2012 Volume 19 Issue 4 Pages 385-396
Aim: The post-challenge glucose (PCG) level has been suggested to be superior to the fasting blood glucose (FG) level for predicting the risk of future cardiovascular disease (CVD); however, the extent of its superiority has not been consistently shown among previous cohort studies. Therefore, we conducted a meta-analysis to summarize the quantitative association of FG and PCG with CVD risk and compared the strengths of the two associations.
Method: Electronic literature searches using MEDLINE and EMBASE with an additional manual search were conducted for prospective observational studies of the association of FG and PCG with CVD risk. Studies were included if they were prospective studies in which the relative risk (RR) of CVD per 1 standard deviation increase in both FG and PCG could be estimated. Pooled relative risks for the incremental increase were calculated as RRFG and RRPCG using a bivariate random-effects model.
Result: Data were obtained from 14 eligible studies that included 70,889 participants and 2,927 cases. The pooled RRFG and RRPCG (95% confidence interval) were, respectively, 1.15 (1.06 to 1.26) and 1.24 (1.12 to 1.36); the difference was significant (P =0.001). The association of PCG with CVD risk was stronger in studies that targeted participants with a baseline mean FG < 100 mg/dl (P < 0.001) or mean age ≥ 55 years (P =0.004).
Conclusions: Overall, the association of PCG with CVD risk was stronger than that of FG by approximately 50% on a log scale.
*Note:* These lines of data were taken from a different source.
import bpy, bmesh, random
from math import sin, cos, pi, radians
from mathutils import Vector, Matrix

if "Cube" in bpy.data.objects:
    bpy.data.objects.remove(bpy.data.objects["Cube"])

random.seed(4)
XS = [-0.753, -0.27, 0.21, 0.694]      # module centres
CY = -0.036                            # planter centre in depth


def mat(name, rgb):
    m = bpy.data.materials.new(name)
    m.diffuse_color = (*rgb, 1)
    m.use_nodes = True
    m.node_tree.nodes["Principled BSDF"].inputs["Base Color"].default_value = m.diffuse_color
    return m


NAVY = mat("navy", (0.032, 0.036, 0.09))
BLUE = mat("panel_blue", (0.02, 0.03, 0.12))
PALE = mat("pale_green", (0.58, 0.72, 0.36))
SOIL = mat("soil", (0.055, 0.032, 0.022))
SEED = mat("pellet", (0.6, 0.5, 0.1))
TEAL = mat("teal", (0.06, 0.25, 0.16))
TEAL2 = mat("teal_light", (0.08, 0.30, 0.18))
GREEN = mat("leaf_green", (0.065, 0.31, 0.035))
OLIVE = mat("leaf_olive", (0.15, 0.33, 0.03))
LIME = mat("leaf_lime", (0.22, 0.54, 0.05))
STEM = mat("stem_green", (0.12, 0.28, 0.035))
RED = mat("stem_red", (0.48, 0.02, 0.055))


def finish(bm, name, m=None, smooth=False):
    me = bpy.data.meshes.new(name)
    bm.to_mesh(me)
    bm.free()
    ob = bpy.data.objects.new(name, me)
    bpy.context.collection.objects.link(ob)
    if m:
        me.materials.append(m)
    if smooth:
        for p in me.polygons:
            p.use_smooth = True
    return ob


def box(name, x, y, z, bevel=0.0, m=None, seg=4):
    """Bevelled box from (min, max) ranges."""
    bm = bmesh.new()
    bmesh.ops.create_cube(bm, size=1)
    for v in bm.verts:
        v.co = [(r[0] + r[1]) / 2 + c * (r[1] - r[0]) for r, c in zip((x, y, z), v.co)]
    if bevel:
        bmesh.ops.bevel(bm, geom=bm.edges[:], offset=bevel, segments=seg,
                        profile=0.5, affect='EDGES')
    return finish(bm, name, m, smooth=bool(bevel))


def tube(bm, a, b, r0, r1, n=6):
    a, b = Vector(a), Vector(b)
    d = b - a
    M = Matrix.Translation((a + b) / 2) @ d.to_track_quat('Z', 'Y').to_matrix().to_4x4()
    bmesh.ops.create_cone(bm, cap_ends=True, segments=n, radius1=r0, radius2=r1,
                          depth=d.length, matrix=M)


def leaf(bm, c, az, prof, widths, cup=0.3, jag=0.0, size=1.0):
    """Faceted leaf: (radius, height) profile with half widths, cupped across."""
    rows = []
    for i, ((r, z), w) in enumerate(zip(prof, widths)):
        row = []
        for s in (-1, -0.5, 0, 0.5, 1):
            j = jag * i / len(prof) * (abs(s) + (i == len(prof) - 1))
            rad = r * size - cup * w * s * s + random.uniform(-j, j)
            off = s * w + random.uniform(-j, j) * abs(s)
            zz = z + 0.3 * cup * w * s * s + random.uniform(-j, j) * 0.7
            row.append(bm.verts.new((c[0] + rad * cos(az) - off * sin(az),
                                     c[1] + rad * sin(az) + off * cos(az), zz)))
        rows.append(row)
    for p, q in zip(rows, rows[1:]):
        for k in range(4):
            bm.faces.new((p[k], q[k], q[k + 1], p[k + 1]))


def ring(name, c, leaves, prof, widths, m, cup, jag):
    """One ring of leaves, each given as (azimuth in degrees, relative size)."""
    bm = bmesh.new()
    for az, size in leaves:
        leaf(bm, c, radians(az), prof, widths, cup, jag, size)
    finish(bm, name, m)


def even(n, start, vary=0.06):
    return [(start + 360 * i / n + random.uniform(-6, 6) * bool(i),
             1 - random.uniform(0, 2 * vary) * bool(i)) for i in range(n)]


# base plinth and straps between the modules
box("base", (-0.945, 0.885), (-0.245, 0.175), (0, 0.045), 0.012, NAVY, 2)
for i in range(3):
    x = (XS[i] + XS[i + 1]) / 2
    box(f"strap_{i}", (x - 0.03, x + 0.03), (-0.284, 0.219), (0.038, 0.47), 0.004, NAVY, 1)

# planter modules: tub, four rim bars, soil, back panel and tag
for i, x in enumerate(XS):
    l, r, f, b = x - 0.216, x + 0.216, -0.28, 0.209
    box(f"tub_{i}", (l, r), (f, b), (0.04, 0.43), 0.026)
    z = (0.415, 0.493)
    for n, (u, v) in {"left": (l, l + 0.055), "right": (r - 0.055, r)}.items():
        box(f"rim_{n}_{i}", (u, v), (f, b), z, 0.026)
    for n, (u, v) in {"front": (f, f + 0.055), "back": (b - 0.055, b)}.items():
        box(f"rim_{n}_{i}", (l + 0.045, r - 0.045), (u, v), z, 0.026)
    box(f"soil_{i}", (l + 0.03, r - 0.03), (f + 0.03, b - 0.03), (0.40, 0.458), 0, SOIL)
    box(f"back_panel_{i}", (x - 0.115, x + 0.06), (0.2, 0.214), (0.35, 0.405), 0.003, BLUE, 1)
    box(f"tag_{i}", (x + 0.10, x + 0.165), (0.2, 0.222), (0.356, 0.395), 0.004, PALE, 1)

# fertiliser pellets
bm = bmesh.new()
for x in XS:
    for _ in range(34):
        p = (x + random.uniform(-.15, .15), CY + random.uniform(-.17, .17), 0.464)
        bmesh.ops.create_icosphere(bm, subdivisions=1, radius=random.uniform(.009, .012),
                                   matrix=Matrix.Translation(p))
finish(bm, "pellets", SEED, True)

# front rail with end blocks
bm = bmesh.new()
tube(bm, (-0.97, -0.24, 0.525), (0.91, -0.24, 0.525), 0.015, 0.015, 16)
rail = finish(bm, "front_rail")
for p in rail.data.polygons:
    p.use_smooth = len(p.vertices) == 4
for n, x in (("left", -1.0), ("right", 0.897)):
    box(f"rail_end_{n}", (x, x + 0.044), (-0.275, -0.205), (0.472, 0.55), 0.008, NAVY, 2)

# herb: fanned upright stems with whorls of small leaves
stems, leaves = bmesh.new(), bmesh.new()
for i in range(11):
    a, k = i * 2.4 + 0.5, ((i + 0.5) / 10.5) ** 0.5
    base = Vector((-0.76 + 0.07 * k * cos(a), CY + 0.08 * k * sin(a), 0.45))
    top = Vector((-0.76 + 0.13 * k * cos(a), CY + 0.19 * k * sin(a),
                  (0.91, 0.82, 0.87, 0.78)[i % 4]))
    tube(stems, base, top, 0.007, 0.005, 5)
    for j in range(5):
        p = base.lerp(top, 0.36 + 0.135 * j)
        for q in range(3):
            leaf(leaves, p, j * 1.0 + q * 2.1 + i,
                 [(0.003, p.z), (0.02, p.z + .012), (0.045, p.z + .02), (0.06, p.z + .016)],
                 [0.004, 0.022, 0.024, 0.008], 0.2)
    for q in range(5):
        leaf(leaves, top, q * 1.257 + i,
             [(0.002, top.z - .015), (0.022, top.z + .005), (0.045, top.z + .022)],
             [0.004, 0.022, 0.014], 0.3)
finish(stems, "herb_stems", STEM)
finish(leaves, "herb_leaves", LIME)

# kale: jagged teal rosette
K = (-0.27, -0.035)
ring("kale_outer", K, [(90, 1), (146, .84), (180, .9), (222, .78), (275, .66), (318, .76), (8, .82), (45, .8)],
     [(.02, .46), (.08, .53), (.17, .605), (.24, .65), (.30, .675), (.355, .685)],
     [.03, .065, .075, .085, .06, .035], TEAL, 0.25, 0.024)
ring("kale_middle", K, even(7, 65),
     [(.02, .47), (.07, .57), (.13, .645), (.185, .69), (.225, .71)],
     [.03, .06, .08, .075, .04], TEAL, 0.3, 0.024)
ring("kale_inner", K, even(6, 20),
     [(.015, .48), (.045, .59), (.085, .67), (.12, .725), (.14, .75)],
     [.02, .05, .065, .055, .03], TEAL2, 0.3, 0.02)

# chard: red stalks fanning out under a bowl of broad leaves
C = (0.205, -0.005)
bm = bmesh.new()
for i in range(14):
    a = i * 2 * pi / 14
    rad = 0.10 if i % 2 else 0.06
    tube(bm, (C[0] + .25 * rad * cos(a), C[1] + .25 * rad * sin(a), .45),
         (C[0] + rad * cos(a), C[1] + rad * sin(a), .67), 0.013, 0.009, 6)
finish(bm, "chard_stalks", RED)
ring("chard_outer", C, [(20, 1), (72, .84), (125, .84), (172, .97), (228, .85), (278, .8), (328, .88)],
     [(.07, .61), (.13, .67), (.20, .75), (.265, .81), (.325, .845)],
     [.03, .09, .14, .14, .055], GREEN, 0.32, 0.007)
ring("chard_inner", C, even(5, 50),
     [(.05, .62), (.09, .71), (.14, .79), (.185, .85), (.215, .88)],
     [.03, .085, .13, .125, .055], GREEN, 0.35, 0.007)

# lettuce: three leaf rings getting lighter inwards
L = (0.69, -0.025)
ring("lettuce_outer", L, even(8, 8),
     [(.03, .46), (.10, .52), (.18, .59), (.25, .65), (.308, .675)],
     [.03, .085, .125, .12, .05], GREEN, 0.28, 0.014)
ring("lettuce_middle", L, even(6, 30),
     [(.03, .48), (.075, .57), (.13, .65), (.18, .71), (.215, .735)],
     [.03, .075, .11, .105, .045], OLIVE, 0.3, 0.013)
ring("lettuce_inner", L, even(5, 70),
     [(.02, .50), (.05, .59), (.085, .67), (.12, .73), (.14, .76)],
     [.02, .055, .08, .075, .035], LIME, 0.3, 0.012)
Measuring PCG is especially important in populations with relatively low FG levels or in the elderly, although it is often burdensome in routine clinical practice.